Quote from Latinx Community Member
“In a difficult financial situation, you are stressed and worried. So, what leads you to find refuge? You have two things: alcohol and drugs. Something that satisfies me, makes me feel good, helps me to forget the situation, to forget the problem…We are talking about economics, immigration status, family problems, whatever you are experiencing…The only option we have is to use drugs to mitigate pain.”
The recommendations that are grounded in the findings from the Listening Tour include the need for culturally-competent and trauma-informed care. To this end, participants suggested tailoring behavioral health services, such as substance use treatment, to adolescents and young adults, LGBTQI+ people, and Latinx community members.
As a complement to improved healthcare services, examining the social determinants of health and formulating policies for living wages, fair housing, and food security are necessary for addressing health disparities.
1 Boffetta, P., & Hashibe, M. (2006). Alcohol and cancer. The lancet oncology, 7(2), 149-156.
2 Miller, J. W., Naimi, T. S., Brewer, R. D., & Jones, S. E. (2007). Binge drinking and associated health risk behaviors among high school students. Pediatrics, 119(1), 76-85

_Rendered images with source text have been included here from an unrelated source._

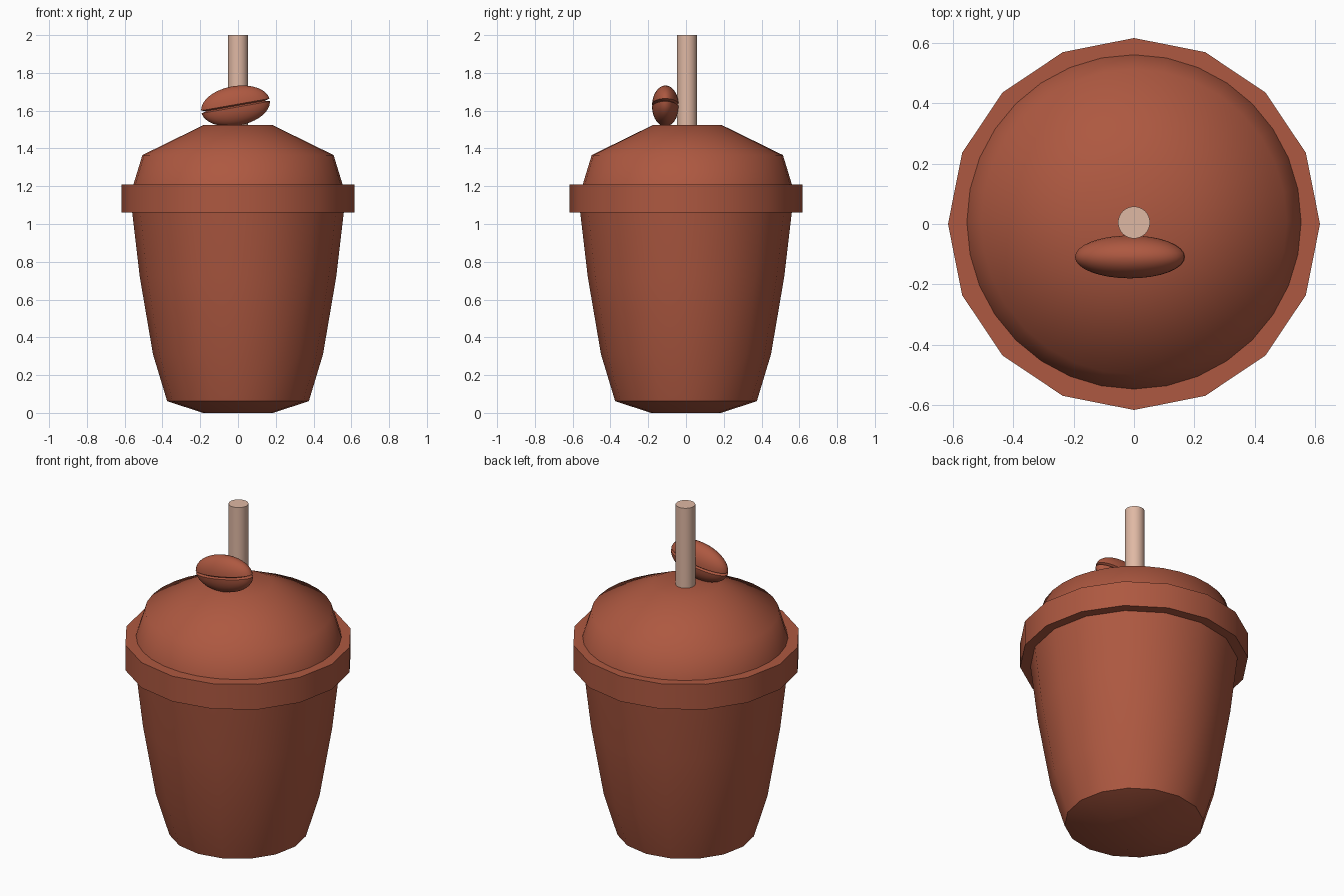
import bpy, bmesh, math
from mathutils import Matrix

if "Cube" in bpy.data.objects:
    bpy.data.objects.remove(bpy.data.objects["Cube"])


def material(name, rgb):
    m = bpy.data.materials.new(name)
    m.diffuse_color = (*rgb, 1)
    m.use_nodes = True
    m.node_tree.nodes["Principled BSDF"].inputs["Base Color"].default_value = m.diffuse_color
    return m


clay = material("terracotta brown", (0.42, 0.098, 0.052))
cream = material("pale straw pink", (0.74, 0.48, 0.37))


def lathe(name, profile, sides, mat, angle=40, matrix=Matrix()):
    """Spin a closed-off (radius, z) profile, listed bottom to top, around z."""
    bm = bmesh.new()
    rings = []
    for r, z in profile:
        rings.append([bm.verts.new((r * math.cos(2 * math.pi * i / sides),
                                    r * math.sin(2 * math.pi * i / sides), z))
                      for i in range(sides)])
    for a, b in zip(rings, rings[1:]):
        for i in range(sides):
            j = (i + 1) % sides
            bm.faces.new((a[i], a[j], b[j], b[i]))
    bm.faces.new(rings[0][::-1])
    bm.faces.new(rings[-1])
    bm.transform(matrix)
    bmesh.ops.recalc_face_normals(bm, faces=bm.faces)
    me = bpy.data.meshes.new(name)
    bm.to_mesh(me)
    bm.free()
    me.materials.append(mat)
    ob = bpy.data.objects.new(name, me)
    bpy.context.collection.objects.link(ob)
    bpy.ops.object.select_all(action='DESELECT')
    ob.select_set(True)
    bpy.context.view_layer.objects.active = ob
    bpy.ops.object.shade_smooth_by_angle(angle=math.radians(angle))
    return ob


# Tapered cup with a bevelled foot
lathe("cup", [(0.185, 0), (0.375, 0.062), (0.45, 0.31), (0.52, 0.72),
              (0.56, 1.06), (0.565, 1.10)], 16, clay)

# Wide lid rim
lathe("lid_rim", [(0.616, 1.06), (0.616, 1.21)], 16, clay)

# Rounded dome lid
lathe("lid_dome", [(0.56, 1.19), (0.552, 1.215), (0.506, 1.365), (0.18, 1.525)],
      32, clay, 60, Matrix.Translation((0, 0.007, 0)))

# Straw
lathe("straw", [(0.053, 1.50), (0.053, 2.0)], 32, cream, 40,
      Matrix.Translation((0, 0.005, 0)))

# Coffee bean: squashed ball with a groove around its middle, tilted
n = 9
upper = [(1, 0.07)] + [(math.cos(t), math.sin(t)) for t in
                       (math.radians(8 + 80 * k / n) for k in range(n + 1))]
bean = [(r, -z) for r, z in reversed(upper)] + [(0.86, 0)] + upper
lathe("coffee_bean", bean, 32, clay, 35,
      Matrix.Translation((-0.013, -0.109, 1.625))
      @ Matrix.Rotation(math.radians(-10), 4, 'Y')
      @ Matrix.Diagonal((0.184, 0.071, 0.105, 1)))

3 For more information, see: Centers for Disease Control and Prevention. Alcohol use and your health. Available at: http://www.cdc.gov/alcohol/fact-sheets/alcohol-use.htm. Accessed July 10. 2020